Bill Certain, in his subdued way, gently suggested I could have handled that situation more diplomatically by just ignoring it.
The next day was my last day at Bell's. My shouting match with The Man was gossip among everybody working at the park. People who didn't like me were tracking me down to rub it in my face. People that did like me were coming by to have a laugh with me about it. I'd never been fired before, I wasn't sure how to feel about it. I just went about my last day, carrying around a ladder and replacing dead light bulbs on all the rides. For the last time, I would climb up and down the Zingo roller coaster track on bulb duty. So I took my time with it.

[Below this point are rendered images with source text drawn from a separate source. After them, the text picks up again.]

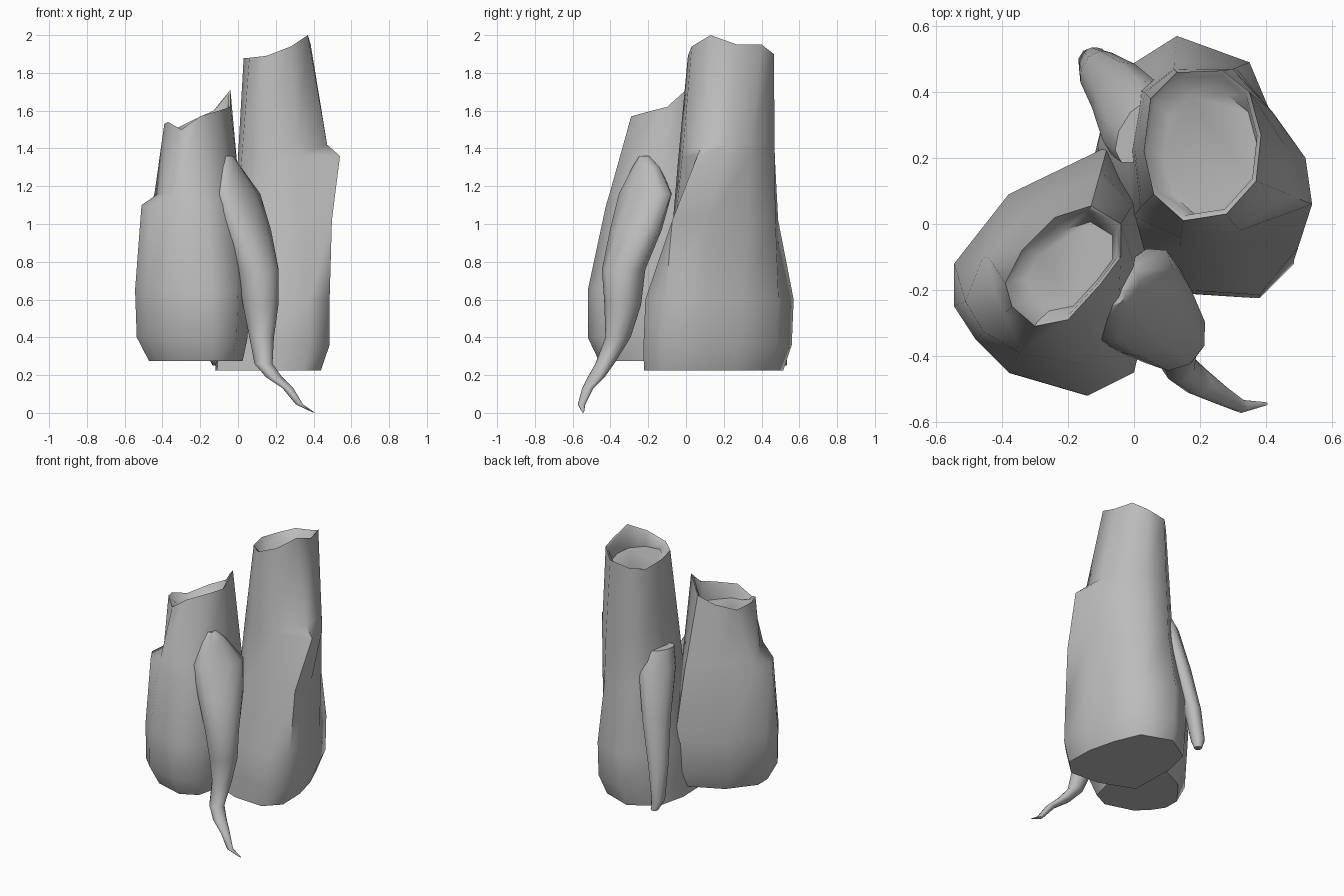
import bpy
import bmesh
import math
from mathutils import Vector

cube = bpy.data.objects.get("Cube")
if cube:
    bpy.data.objects.remove(cube, do_unlink=True)

# Single stone grey for everything
grey = bpy.data.materials.new("stone_grey")
grey.use_nodes = True
shade = (0.5, 0.5, 0.5, 1)
grey.diffuse_color = shade
grey.node_tree.nodes["Principled BSDF"].inputs["Base Color"].default_value = shade


def loft(name, rings, sharp_angle):
    """Skin a stack of equal-length rings and close both ends."""
    bm = bmesh.new()
    loops = [[bm.verts.new(point) for point in ring] for ring in rings]
    for lower, upper in zip(loops, loops[1:]):
        count = len(lower)
        for i in range(count):
            j = (i + 1) % count
            bm.faces.new((lower[i], lower[j], upper[j], upper[i]))
    bm.faces.new(reversed(loops[0]))
    bm.faces.new(loops[-1])
    bmesh.ops.recalc_face_normals(bm, faces=bm.faces)
    mesh = bpy.data.meshes.new(name)
    bm.to_mesh(mesh)
    bm.free()
    mesh.materials.append(grey)
    obj = bpy.data.objects.new(name, mesh)
    bpy.context.collection.objects.link(obj)
    bpy.ops.object.select_all(action='DESELECT')
    obj.select_set(True)
    bpy.context.view_layer.objects.active = obj
    bpy.ops.object.shade_smooth_by_angle(angle=math.radians(sharp_angle))


def flat_ring(outline, z):
    return [Vector((x, y, z)) for x, y in outline]


def scaled(ring, factor, z=None, shift=(0, 0)):
    """Scale a ring about its centre, optionally flattening it at height z."""
    centre = sum(ring, Vector()) / len(ring)
    result = []
    for point in ring:
        moved = centre + (point - centre) * factor + Vector((*shift, 0))
        moved.z = point.z if z is None else z
        result.append(moved)
    return result


def blended(base, rim, z, amount, ledge=(), ledge_amount=0):
    """Mix two outlines at height z; the ledge side has its own mix."""
    result = []
    for i, (low, high) in enumerate(zip(base, rim)):
        point = low.lerp(high, ledge_amount if i in ledge else amount)
        point.z = z
        result.append(point)
    return result


def mouth(rim, floor, size, shift):
    """Rings for the lip and the recessed floor of a tube."""
    lip = scaled(rim, 0.93)
    for point in lip:
        point.z -= 0.015
    return [rim, lip, scaled(rim, size, floor, shift)]


# Short tube, with a ledge on its outer side
belly = flat_ring([(-.545, -.25), (-.48, -.35), (-.38, -.45), (-.14, -.52), (0, -.45),
                   (.06, -.2), (.02, .1), (-.08, .235), (-.38, .09), (-.545, -.12)], .65)
rim = [Vector(p) for p in [
    (-.39, -.18, 1.53), (-.37, -.25, 1.54), (-.3, -.31, 1.5), (-.2, -.29, 1.57),
    (-.1, -.18, 1.6), (-.04, -.1, 1.62), (-.04, 0, 1.71), (-.13, .055, 1.6),
    (-.24, .02, 1.55), (-.34, -.08, 1.5)]]
outer = (0, 1)
loft("short_tube", [
    scaled(belly, .82, .275, (.02, 0)), scaled(belly, .97, .4, (0, -.01)), belly,
    blended(belly, rim, 1.1, .42, outer, .22),
    blended(belly, rim, 1.16, .5, outer, .78),
    *mouth(rim, 1.48, .74, (.02, 0))], 56)

# Tall tube, with a buttress swelling on its outer side
belly = flat_ring([(-.1, -.1), (.15, -.2), (.38, -.215), (.485, -.11), (.48, .1),
                   (.43, .3), (.35, .49), (.13, .57), (-.06, .45), (-.11, .24)], .6)
rim = [Vector(p) for p in [
    (.06, .09, 1.88), (.15, .01, 1.89), (.28, .03, 1.94), (.37, .13, 2),
    (.385, .27, 1.95), (.35, .4, 1.95), (.27, .465, 1.9), (.13, .46, 1.88),
    (.05, .38, 1.86), (.03, .22, 1.88)]]
swell = flat_ring([(.02, .05), (.14, -.04), (.32, -.02), (.54, .06), (.52, .2),
                   (.42, .34), (.3, .47), (.12, .47), (.03, .4), (0, .22)], 1.36)
loft("tall_tube", [
    scaled(belly, .94, .225, (-.03, -.03)), scaled(belly, 1, .36, (0, -.01)), belly,
    blended(belly, swell, 1.02, .82, (3, 4), .22),
    swell,
    blended(swell, rim, 1.42, .12, (3, 4), .4),
    *mouth(rim, 1.83, .8, (.025, -.03))], 56)


def tendril(name, angle, path, sides=10):
    """Tapering root from (x, y, z, half length, half width) stations."""
    rings = []
    for x, y, z, length, width in path:
        along = Vector((math.cos(angle), math.sin(angle), 0)) * length
        across = Vector((-math.sin(angle), math.cos(angle), 0)) * width
        steps = [math.tau * i / sides for i in range(sides)]
        rings.append([Vector((x, y, z)) + along * math.cos(a) + across * math.sin(a)
                      for a in steps])
    loft(name, rings, 60)


# Long root curling forward to the ground
tendril("front_tendril", math.radians(53), [
    (.4, -.545, .003, .005, .005), (.325, -.553, .045, .02, .02),
    (.265, -.52, .13, .03, .03), (.19, -.475, .19, .045, .045),
    (.135, -.43, .26, .05, .05), (.125, -.36, .4, .065, .07),
    (.12, -.335, .57, .095, .1), (.105, -.33, .76, .115, .115),
    (.05, -.265, .97, .155, .105), (-.005, -.215, 1.16, .17, .085),
    (-.05, -.21, 1.3, .085, .055), (-.05, -.22, 1.36, .03, .02)])

# Small root hanging behind
tendril("back_tendril", math.radians(58), [
    (-.11, .51, .25, .025, .025), (-.125, .49, .32, .045, .045),
    (-.105, .46, .55, .07, .055), (-.05, .4, .85, .1, .07),
    (0, .32, 1.15, .13, .08), (.02, .28, 1.28, .11, .06)])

A few months before, I'd helped Bill install new PA amps and speakers into the Himalaya. Bell's wanted their Himalaya to be louder than any ride the traveling fair would bring. The PA on that ride was fit for a concert. While we worked, Bill and I debated which of Pink Floyd's songs was their best. We agreed on Great Gig in the Sky. Bill convinced me of it.
On my last day at Bell's, Bill said he had a parting gift. He rode off on that yellow maintenance cart, fired up the Himalaya PA to Tulsa State Fair volume levels, and played Great Gig in the Sky. Without anybody's permission, against the rules of the job, probably breaking sound ordinances. The last act of shared rebellion.
That was the last time I saw Bill, and I can rarely hear Great Gig in the Sky without thinking of him and Bell's. Rest in peace my old friend.